Everything you need to understand or teach Odyssey by Homer.
For all practical purposes, the Odyssey is the "sequel" to the earliest well-known surviving work in Western literature, the Iliad. (The Epic of Gilgamesh, while at least 1,000 years older, is neither as well known nor as influential as Homer's work.) Unlike many sequels in the present era, however, the Odyssey actually seems to be an improvement, in some respects, on the original, and stands quite well as an independent work.
Odysseia-the poem's name in Greek since Herodotus called it that in the fifth century BC-means simply "the story of Odysseus." The word "odyssey" that derives from this name has come to mean any significant and difficult journey. Although the poem is technically about one particular man's journey, as Horace observed in his first Satire, "mutato nomine, fabula de te narratur," "just change the name and the story could be told about you."
If we were to call the Iliad...

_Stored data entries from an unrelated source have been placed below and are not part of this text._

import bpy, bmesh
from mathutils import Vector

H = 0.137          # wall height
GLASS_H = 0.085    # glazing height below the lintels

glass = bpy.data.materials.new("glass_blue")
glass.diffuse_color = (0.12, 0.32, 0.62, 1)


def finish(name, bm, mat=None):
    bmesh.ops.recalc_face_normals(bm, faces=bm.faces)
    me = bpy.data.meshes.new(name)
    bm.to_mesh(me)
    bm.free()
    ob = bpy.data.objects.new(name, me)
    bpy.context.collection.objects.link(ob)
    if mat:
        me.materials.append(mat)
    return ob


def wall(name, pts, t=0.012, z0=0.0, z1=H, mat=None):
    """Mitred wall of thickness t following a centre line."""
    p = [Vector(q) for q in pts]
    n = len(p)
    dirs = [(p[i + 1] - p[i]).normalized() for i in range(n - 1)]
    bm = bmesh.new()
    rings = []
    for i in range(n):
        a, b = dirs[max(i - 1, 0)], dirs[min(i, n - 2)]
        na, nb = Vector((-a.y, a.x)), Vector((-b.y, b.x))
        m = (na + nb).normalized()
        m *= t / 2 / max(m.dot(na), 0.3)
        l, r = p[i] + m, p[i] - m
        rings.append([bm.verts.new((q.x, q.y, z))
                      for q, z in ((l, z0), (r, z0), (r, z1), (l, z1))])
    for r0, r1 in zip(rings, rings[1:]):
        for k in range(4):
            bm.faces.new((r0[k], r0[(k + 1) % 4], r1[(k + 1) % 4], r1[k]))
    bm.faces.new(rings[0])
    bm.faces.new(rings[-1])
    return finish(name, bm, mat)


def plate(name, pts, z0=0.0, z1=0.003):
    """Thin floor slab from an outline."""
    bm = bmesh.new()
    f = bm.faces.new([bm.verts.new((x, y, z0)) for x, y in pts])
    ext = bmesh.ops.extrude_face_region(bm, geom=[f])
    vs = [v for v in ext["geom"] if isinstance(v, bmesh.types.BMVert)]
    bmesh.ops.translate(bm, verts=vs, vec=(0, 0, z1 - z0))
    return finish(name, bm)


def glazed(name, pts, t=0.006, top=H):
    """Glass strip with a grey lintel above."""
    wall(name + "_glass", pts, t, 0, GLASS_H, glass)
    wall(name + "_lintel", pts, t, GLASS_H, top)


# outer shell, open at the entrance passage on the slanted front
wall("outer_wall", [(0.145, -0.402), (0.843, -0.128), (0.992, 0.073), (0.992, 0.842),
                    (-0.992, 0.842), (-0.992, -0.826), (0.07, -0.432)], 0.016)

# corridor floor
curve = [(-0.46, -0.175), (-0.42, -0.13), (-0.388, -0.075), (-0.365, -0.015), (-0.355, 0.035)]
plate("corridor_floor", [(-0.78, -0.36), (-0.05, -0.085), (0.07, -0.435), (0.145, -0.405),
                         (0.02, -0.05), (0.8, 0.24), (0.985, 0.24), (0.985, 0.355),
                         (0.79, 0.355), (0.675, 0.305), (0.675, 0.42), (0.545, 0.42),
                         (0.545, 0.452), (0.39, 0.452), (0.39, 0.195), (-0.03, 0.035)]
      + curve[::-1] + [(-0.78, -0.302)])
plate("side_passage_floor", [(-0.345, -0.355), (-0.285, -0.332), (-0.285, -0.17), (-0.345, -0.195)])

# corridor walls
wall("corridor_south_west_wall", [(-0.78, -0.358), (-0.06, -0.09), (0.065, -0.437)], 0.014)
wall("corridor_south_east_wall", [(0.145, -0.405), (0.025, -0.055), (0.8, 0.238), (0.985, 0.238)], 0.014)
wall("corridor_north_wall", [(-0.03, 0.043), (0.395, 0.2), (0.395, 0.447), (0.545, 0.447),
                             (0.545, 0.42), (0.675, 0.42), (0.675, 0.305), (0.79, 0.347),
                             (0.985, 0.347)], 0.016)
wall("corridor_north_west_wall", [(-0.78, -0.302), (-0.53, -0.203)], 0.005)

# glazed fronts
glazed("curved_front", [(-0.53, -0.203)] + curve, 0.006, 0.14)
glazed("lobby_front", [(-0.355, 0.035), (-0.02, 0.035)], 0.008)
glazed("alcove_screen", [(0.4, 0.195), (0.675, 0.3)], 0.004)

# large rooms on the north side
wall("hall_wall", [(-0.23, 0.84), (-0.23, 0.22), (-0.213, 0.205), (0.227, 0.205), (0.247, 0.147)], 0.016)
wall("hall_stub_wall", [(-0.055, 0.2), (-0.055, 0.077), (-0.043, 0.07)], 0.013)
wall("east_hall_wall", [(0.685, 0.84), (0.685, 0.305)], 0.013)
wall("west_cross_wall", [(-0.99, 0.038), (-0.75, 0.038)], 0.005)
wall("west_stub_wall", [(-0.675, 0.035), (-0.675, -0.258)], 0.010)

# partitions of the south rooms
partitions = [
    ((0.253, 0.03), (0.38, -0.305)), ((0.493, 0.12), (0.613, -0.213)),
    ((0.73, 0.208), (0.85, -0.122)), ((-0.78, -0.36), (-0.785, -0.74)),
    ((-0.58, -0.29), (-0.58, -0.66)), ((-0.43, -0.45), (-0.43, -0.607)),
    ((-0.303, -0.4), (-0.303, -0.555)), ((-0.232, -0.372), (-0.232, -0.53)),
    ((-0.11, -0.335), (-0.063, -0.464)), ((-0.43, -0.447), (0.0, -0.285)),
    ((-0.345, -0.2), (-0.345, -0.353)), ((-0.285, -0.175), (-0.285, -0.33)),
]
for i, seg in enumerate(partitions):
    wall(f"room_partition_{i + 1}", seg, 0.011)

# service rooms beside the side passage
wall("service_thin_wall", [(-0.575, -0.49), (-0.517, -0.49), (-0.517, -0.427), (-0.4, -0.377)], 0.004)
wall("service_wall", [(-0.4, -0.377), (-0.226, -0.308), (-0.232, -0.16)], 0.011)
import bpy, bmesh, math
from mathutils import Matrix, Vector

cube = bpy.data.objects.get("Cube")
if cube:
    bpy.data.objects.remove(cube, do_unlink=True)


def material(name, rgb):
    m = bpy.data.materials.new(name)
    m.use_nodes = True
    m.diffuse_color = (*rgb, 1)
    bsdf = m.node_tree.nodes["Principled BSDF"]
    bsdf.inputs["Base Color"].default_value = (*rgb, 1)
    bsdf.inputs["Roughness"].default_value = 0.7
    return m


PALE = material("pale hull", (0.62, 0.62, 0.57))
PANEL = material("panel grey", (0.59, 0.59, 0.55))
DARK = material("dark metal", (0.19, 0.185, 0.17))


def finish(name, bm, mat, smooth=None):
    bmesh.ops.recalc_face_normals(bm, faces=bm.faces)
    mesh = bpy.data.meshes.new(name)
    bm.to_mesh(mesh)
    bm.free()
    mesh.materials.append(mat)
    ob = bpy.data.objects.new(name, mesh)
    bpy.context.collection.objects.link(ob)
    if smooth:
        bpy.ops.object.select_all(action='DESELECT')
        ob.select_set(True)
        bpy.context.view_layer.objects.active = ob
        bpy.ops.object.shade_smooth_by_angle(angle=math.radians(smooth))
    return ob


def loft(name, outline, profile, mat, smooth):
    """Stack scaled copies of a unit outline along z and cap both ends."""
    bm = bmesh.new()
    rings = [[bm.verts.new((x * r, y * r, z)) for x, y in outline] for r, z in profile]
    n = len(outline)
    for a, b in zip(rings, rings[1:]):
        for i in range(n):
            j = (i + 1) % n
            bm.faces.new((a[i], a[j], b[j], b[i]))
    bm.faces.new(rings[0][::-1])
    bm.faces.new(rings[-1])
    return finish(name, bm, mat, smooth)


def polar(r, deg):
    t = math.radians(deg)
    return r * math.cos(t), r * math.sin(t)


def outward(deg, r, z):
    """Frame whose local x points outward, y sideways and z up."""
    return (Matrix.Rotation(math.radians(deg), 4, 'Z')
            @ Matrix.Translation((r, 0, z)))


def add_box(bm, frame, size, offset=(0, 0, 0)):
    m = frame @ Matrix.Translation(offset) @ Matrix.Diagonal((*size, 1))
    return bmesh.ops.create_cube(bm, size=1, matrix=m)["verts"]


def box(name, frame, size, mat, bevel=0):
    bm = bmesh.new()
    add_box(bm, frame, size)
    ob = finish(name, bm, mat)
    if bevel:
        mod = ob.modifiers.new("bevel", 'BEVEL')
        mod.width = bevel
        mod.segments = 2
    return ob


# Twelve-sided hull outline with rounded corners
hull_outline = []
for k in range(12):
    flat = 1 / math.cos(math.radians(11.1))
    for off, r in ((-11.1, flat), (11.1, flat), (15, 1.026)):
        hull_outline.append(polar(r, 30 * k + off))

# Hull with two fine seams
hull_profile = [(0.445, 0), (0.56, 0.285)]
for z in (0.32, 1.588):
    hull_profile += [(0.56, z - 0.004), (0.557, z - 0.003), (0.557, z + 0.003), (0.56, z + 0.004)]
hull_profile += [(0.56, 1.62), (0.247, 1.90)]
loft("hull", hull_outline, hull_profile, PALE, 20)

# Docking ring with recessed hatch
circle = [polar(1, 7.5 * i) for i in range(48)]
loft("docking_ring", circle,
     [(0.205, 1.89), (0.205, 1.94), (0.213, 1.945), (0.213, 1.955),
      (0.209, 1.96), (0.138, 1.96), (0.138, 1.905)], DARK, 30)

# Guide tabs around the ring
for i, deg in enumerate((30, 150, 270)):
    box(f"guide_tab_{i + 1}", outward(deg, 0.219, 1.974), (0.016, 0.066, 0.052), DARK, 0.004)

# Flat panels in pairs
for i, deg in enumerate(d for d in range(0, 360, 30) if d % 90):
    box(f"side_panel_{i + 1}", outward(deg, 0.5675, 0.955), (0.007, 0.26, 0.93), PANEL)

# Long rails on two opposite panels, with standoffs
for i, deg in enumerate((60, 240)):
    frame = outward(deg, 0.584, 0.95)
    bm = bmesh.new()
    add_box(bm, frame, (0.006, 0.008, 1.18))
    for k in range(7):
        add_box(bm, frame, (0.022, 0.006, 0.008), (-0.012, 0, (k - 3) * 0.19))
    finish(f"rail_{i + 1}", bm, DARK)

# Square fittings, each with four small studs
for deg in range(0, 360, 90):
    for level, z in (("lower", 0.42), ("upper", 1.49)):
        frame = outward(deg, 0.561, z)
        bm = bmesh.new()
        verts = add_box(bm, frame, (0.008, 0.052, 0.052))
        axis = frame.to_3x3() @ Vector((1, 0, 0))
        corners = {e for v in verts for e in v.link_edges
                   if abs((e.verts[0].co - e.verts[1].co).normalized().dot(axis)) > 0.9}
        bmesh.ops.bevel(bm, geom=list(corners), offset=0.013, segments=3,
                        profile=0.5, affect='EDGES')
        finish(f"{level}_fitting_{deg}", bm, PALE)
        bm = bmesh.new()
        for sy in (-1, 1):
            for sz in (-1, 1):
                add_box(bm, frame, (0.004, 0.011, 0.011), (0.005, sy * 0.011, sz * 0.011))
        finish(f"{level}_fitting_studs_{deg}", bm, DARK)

The Odyssey Lesson Plans contain 139 pages of teaching material, including: